To address these issues, we decided to drastically change my orientation to the bottom bracket and cranks. Specifically, we moved the saddle down 10 mm (i.e., down 5 mm from what I had before my first fit), and about 30 mm forward. To keep my already fairly aggressive and low position, we further dropped the handlebars by 10 mm. The end result is that I was much more over the bottom bracket and my legs weren’t nearly as extended as before.
How did this work out? I set up my Kane/Pioneer combo with the same saddle position and did the exact same 10 x 3 min repeat workout two days afterwards (one week in between the two workouts). Here’s a representative screenshot:
• 6/10 efforts averaged >323 W, my best single effort from earlier. Most averaged 330 W, or about 15 W / 5% increase. Every single effort was higher than my prior average of 310-315 W.
• My quads were usually what really burns with hard efforts. With the new position, I felt much less stress on my quads, as I was using more of my hips, hamstrings, and glute muscles.
• My pedaling was much more even over the entire stroke. You can see that I’m pulling back effectively now (6 and 7 o’clock positions) and also starting to generate positive force consistently at the 11 o’clock position). This wasn’t restricted to climbing or high efforts, but has been consistent in most riding situations.
• My preferred cadence is now much higher. Rather than struggling to maintain 95 rpm, I now easily spin 100-105 rpm without even realizing it.
• Besides the power difference, the biggest thing I’ve noticed on the road is on false flats or small rollers. Whereas before I would either stand up or shift down, I now notice that I can just keep the same gear, stay seated, and roll over them.
• Moving my centre of gravity forward has resulted in a change in bike handling, to the Aquila and all my other bikes feeling much more lively. There’s now zero lag time between steering and response.
Two different bike fits, two different recommendations. What have I learned from the process?
First, each bike fit had different goals going in, and this played a huge role in what we focused on and what we ended up with. So before you go for a fit, be clear on what your approach or goal is, and communicate it clearly with your fitter in a collaborative exchange.
Second, context and history is important. Each bike fit made sense based on things that I have noted in my own riding history. So a bike fit is NOT a one-way street, but relies on your experience to mesh with ideas that the fitter may propose.

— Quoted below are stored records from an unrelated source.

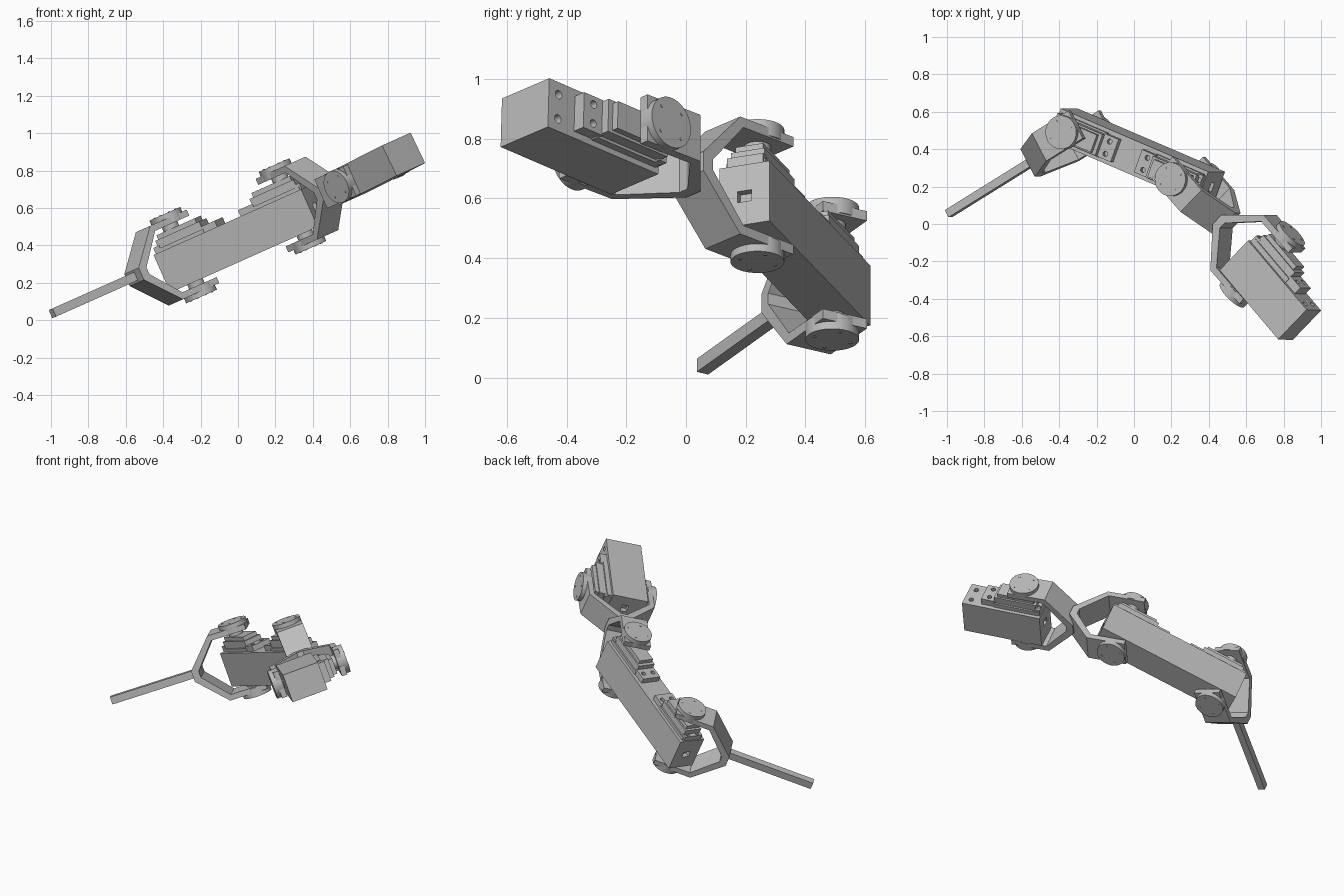
import bpy, bmesh, math
from mathutils import Matrix, Vector

if "Cube" in bpy.data.objects:
    bpy.data.objects.remove(bpy.data.objects["Cube"])

grey = bpy.data.materials.new("light_grey")
grey.use_nodes = True
GREY = (0.5, 0.5, 0.5, 1)
grey.diffuse_color = GREY
grey.node_tree.nodes["Principled BSDF"].inputs["Base Color"].default_value = GREY

RADIUS = 0.09     # horn disc radius, also sets plate width
BOX_LOW, BOX_HIGH, BOX_HALF = -0.155, 0.065, 0.09


def frame(along, axis, origin):
    """Local x runs along the link, local z is the joint axis."""
    side = axis.cross(along)
    return Matrix.Translation(origin) @ Matrix((along, side, axis)).transposed().to_4x4()


def finish(name, bm, mat):
    bmesh.ops.recalc_face_normals(bm, faces=bm.faces)
    mesh = bpy.data.meshes.new(name)
    bm.to_mesh(mesh)
    bm.free()
    mesh.materials.append(grey)
    obj = bpy.data.objects.new(name, mesh)
    obj.matrix_world = mat
    bpy.context.collection.objects.link(obj)
    return obj


def add_box(bm, low, high):
    low, high = Vector(low), Vector(high)
    size = Matrix.Diagonal(high - low).to_4x4()
    bmesh.ops.create_cube(bm, size=1, matrix=Matrix.Translation((low + high) / 2) @ size)


def add_cylinder(bm, x, y, low, high, radius, sides=40):
    bmesh.ops.create_cone(bm, cap_ends=True, segments=sides, radius1=radius, radius2=radius,
                          depth=high - low, matrix=Matrix.Translation((x, y, (low + high) / 2)))


def box(name, mat, low, high):
    bm = bmesh.new()
    add_box(bm, low, high)
    return finish(name, bm, mat)


def smooth(obj):
    bpy.ops.object.select_all(action='DESELECT')
    obj.select_set(True)
    bpy.context.view_layer.objects.active = obj
    bpy.ops.object.shade_smooth_by_angle(angle=math.radians(35))


def cut(obj, bm, mat):
    cutter = finish(obj.name + "_cutter", bm, mat)
    cutter.hide_render = True
    cutter.hide_viewport = True
    cutter.display_type = 'WIRE'
    mod = obj.modifiers.new("holes", 'BOOLEAN')
    mod.object = cutter
    mod.solver = 'EXACT'


def fork(name, mat):
    """U bracket: two plates joined by slanted arms and a narrow web."""
    half = [(-0.085, 0.18), (-0.085, 0.215), (0.16, 0.215), (0.33, 0.035)]
    inner = [(0.285, 0.02), (0.145, 0.18)]
    outline = half + [(x, -z) for x, z in reversed(half)]
    outline += [(x, -z) for x, z in reversed(inner)] + inner
    bm = bmesh.new()
    face = bm.faces.new([bm.verts.new((x, -0.085, z)) for x, z in outline])
    ring = bmesh.ops.extrude_face_region(bm, geom=[face])["geom"]
    bmesh.ops.translate(bm, vec=(0, 0.17, 0),
                        verts=[v for v in ring if isinstance(v, bmesh.types.BMVert)])
    finish(name, bm, mat)


def joint(name, mat):
    """Horn discs and shafts on both sides of a joint."""
    for label, s in (("upper", 1), ("lower", -1)):
        bm = bmesh.new()
        low, high = sorted((s * 0.186, s * 0.242))
        add_cylinder(bm, 0, 0, low, high, RADIUS, 48)
        for k in range(4):
            a = math.radians(45 + 90 * k)
            low, high = sorted((s * 0.24, s * 0.2445))
            add_cylinder(bm, 0.065 * math.cos(a), 0.065 * math.sin(a), low, high, 0.006, 12)
        smooth(finish(name + "_" + label + "_horn", bm, mat))
        bm = bmesh.new()
        low, high = sorted((s * 0.06, s * 0.2))
        add_cylinder(bm, 0, 0, low, high, 0.045)
        smooth(finish(name + "_" + label + "_shaft", bm, mat))


def servo(name, mat):
    """Stepped servo body sitting on the housing, running along +x."""
    box(name + "_base", mat, (-0.105, -0.07, 0.05), (0.19, 0.07, 0.085))
    box(name + "_body", mat, (-0.09, -0.06, 0.08), (0.185, 0.06, 0.13))
    box(name + "_cap", mat, (-0.075, -0.05, 0.12), (0.165, 0.05, 0.155))
    for label, low, high in (("outer", -0.115, -0.08), ("inner", 0.18, 0.27)):
        tab = box(name + "_" + label + "_tab", mat, (low, -0.065, 0.05), (high, 0.065, 0.1))
        bm = bmesh.new()
        for y in (-0.035, 0.035):
            add_cylinder(bm, (low + high) / 2, y, 0.075, 0.15, 0.014, 20)
        cut(tab, bm, mat)


# Directions: all bends happen inside one tilted plane
tilt = math.radians(24)
flat = Vector((math.cos(tilt), 0, math.sin(tilt)))
pin = Vector((-math.sin(tilt), 0, math.cos(tilt)))


def heading(degrees):
    a = math.radians(degrees)
    return flat * math.cos(a) + Vector((0, 1, 0)) * math.sin(a)


middle_dir = heading(-21.4)
coupler_dir = heading(-46.5)
tail_dir = heading(180 + 29.6)
tail_joint = Vector((-0.293, 0.49, 0.348))
mid_joint = tail_joint + middle_dir * 0.687
head_joint = mid_joint + coupler_dir * 0.627
head_pin = heading(43.5)
bend = math.radians(2)
head_dir = coupler_dir * math.cos(bend) + pin * math.sin(bend)

# Middle link with a servo at each end
m_tail = frame(middle_dir, pin, tail_joint)
m_mid = frame(-middle_dir, pin, mid_joint)
housing = box("middle_housing", m_tail, (-0.12, -BOX_HALF, BOX_LOW), (0.807, BOX_HALF, BOX_HIGH))
windows = bmesh.new()
for x in (-0.12, 0.807):
    add_box(windows, (x - 0.03, -0.025, -0.07), (x + 0.03, 0.025, -0.03))
cut(housing, windows, m_tail)
for name, mat in (("tail", m_tail), ("mid", m_mid)):
    servo(name + "_servo", mat)
    joint(name + "_joint", mat)

# Tail bracket and rod
m_fork = frame(tail_dir, pin, tail_joint)
fork("tail_bracket", m_fork)
box("tail_rod", m_fork, (0.29, -0.022, -0.024), (0.88, 0.022, 0.024))

# Double bracket, second half turned a quarter
fork("coupler_lower_bracket", frame(coupler_dir, pin, mid_joint))
fork("coupler_upper_bracket", frame(-coupler_dir, head_pin, head_joint))

# Head link with one servo
m_head = frame(head_dir, head_pin, head_joint)
head = box("head_housing", m_head, (-0.12, -BOX_HALF, BOX_LOW - 0.02), (0.39, BOX_HALF, BOX_HIGH - 0.01))
holes = bmesh.new()
add_box(holes, (-0.15, -0.025, -0.07), (-0.09, 0.025, -0.03))
for y in (-0.045, 0.045):
    add_cylinder(holes, 0.345, y, 0.02, 0.1, 0.015, 20)
cut(head, holes, m_head)
servo("head_servo", m_head)
joint("head_joint", m_head)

Third is that an increase in power IS possible (but not guaranteed) with changes in bike position.
Fourth, there is no single best fit system. Tools are just tools but a knowledgeable fitter is still the primary requirement.
And the last one should be obvious. Despite my lack of injuries, a bike fit was still a great and worthwhile investment for long-term health or performance.
Thanks to Kyle Rempel at Liberty! Bicycles and Frank Mizerski at Racer Sportif for their help. Full disclosure that I received the bike fits for free, but I believed in the process enough to pay for my wife to get her own bike fit.
The previous articles can be found here:
Pioneer 2014 review.
Pioneer 2013 review.
3rd of a 3 part bike fit series by John Howard.
Stephen Cheung is a Canada Research Chair at Brock University, and has published over 80 scientific articles and book chapters dealing with the effects of thermal and hypoxic stress on human physiology and performance. Stephen’s Cutting-Edge Cycling, a book on the science of cycling, came out April 2012, and he can be reached for comments at email@example.com .